Before the summer I took one of the morning classes in the Dock, “Understanding Contemporary Poetry”, we unravelled a couple of Muldoon’s poems, and after an initial resistance something just clicked and fell into place for me. (and by the way, this is the right moment to say, lets hope that Alice Lyons will run more of her poetry classes! A great teacher, she makes it easy to be inspired and to look at poetry in a whole new manner. So yeah Alice, if you ever read this, please go on, I am sure some other crowd will agree!)
Anyway, we unpacked his poem “The Loaf”, which I initially just did not like, and it is amazing what you can discover when you look at a poem as a group of people!
I give you a couple of hints before the poem; certainly found them useful myself!
The Irish built the canals for the Raritan and Delaware Rivers in New Jersey, it was basically a terrible job on very little pay, lots of them died due to hard labour and hunger or starvation. If I remember it right Muldoon’s apartment overlooked one of those canals to evoke that particular detail of Irish history in him.
Those italic lines that end on an –ick are built like a sea shanty; probably deliberate as to refer to the Irish navies and their history; a shanty has always been a kind of song that workers/ slaves sang/ sing during their back-breaking work.
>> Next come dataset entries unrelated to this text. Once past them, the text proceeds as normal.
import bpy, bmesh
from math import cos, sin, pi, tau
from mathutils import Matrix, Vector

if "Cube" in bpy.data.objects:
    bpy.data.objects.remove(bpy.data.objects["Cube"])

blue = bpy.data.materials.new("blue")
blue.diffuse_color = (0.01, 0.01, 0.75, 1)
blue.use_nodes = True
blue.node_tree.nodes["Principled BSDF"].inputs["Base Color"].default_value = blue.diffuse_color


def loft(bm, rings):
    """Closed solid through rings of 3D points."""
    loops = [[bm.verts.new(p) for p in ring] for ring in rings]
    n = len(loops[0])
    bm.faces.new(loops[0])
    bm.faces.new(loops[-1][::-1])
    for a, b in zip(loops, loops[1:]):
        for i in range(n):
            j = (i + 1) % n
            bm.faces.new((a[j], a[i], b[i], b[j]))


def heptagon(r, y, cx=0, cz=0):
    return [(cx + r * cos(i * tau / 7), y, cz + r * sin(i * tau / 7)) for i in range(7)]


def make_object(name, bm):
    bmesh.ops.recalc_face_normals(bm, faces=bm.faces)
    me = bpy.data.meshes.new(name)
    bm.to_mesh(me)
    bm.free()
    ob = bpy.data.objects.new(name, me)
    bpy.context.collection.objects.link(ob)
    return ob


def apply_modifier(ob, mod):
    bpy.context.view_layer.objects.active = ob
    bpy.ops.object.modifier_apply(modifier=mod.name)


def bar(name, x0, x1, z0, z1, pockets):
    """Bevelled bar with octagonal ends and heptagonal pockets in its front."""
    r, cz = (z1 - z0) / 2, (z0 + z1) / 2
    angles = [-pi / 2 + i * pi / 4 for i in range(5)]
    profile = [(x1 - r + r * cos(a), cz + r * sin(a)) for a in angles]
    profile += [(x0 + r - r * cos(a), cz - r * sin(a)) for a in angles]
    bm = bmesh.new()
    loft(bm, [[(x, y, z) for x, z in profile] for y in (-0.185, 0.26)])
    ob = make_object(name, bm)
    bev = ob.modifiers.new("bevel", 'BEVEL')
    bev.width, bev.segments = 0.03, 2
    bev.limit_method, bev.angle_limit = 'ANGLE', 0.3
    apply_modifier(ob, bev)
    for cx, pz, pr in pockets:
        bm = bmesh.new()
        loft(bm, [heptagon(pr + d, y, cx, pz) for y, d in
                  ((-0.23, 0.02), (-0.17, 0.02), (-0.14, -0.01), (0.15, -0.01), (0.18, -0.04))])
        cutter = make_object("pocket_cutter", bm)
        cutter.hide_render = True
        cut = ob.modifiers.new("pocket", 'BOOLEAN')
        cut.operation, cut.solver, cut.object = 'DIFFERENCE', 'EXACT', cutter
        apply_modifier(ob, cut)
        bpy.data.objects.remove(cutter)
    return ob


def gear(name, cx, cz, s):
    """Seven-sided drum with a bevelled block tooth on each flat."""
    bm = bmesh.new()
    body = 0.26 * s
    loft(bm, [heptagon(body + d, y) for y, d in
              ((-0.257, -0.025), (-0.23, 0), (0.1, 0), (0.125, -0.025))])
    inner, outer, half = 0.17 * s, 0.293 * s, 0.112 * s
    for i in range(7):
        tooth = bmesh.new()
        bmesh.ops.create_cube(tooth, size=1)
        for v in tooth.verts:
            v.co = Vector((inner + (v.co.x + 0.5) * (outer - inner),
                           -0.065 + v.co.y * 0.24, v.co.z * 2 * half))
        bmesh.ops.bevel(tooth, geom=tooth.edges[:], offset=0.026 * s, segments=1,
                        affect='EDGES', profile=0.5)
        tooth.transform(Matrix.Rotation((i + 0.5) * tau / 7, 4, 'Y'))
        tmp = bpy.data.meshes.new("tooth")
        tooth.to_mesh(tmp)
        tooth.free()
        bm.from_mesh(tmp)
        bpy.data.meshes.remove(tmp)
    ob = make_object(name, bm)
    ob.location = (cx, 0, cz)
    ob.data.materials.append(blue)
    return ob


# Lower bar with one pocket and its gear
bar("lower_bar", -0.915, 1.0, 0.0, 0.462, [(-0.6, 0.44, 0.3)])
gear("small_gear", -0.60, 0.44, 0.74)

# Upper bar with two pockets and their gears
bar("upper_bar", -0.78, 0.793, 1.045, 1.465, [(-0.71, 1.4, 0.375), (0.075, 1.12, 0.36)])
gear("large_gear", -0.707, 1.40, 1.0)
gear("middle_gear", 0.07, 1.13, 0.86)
LICK in the very last line might refer to lick = hard work, as you find it in a dictionary, which was a new one for me too.
That’s the clues, now the poem; let me know what you make of it!
When I put my finger to the hole they’ve cut for a dimmer switch
in a wall of plaster stiffened with horsehair
it seems I’ve scratched a two-hundred-year-old itch
with a pink and a pink and a pinkie-pick.
When I put my ear to the hole I’m suddenly aware
of spades and shovels turning up the gain
all the way from Raritan to the Delaware
with a clink and a clink and a clinkie-click.
When I put my nose to the hole I smell the floodplain
of the canal after a hurricane
and the spots of green grass where thousands of Irish have lain
with a stink and a stink and a stinkie-stick.
When I put my eye to the hole I see one holding horse dung to the rain
in the hope, indeed, indeed,
of washing out a few whole ears of grain
with a wink and a wink and a winkie-wick.
And when I do at last succeed
in putting my mouth to the horsehair-fringed niche
I can taste the small loaf of bread he baked from that whole seed
with a link and a link and a linkie-lick.
From Moy Sand and Gravel by Paul Muldoon published by Farrar, Straus, Giroux 2002
Now you finally get to see him read it, I hope some of you get inspired to check him out and come along to his Poetry Reading in the galleries this Saturday 27th August at 2pm.
Ah, the new press release is just in, just in time for my blog, (thank you Claire from The Dock)!
So at 12.30 on the morning of the reading, Poet and Curator for The Dock, above mentioned Alice Lyons will lead a ‘preshow talk’ that will offer an introduction to the work of Paul Muldoon in a friendly and informal atmosphere. Those attending the reading are highly encouraged to take part. That to me seems like a well-rounded event at this stage!
I’ll be certainly going to see and hear for myself, so I might see you there!
Tickets are 10Euro, including the Preshow talk and are available at the box office in The Dock on 071 96 508 28, so business as usual…
Looking forward to Saturday,
Your Dock Blogger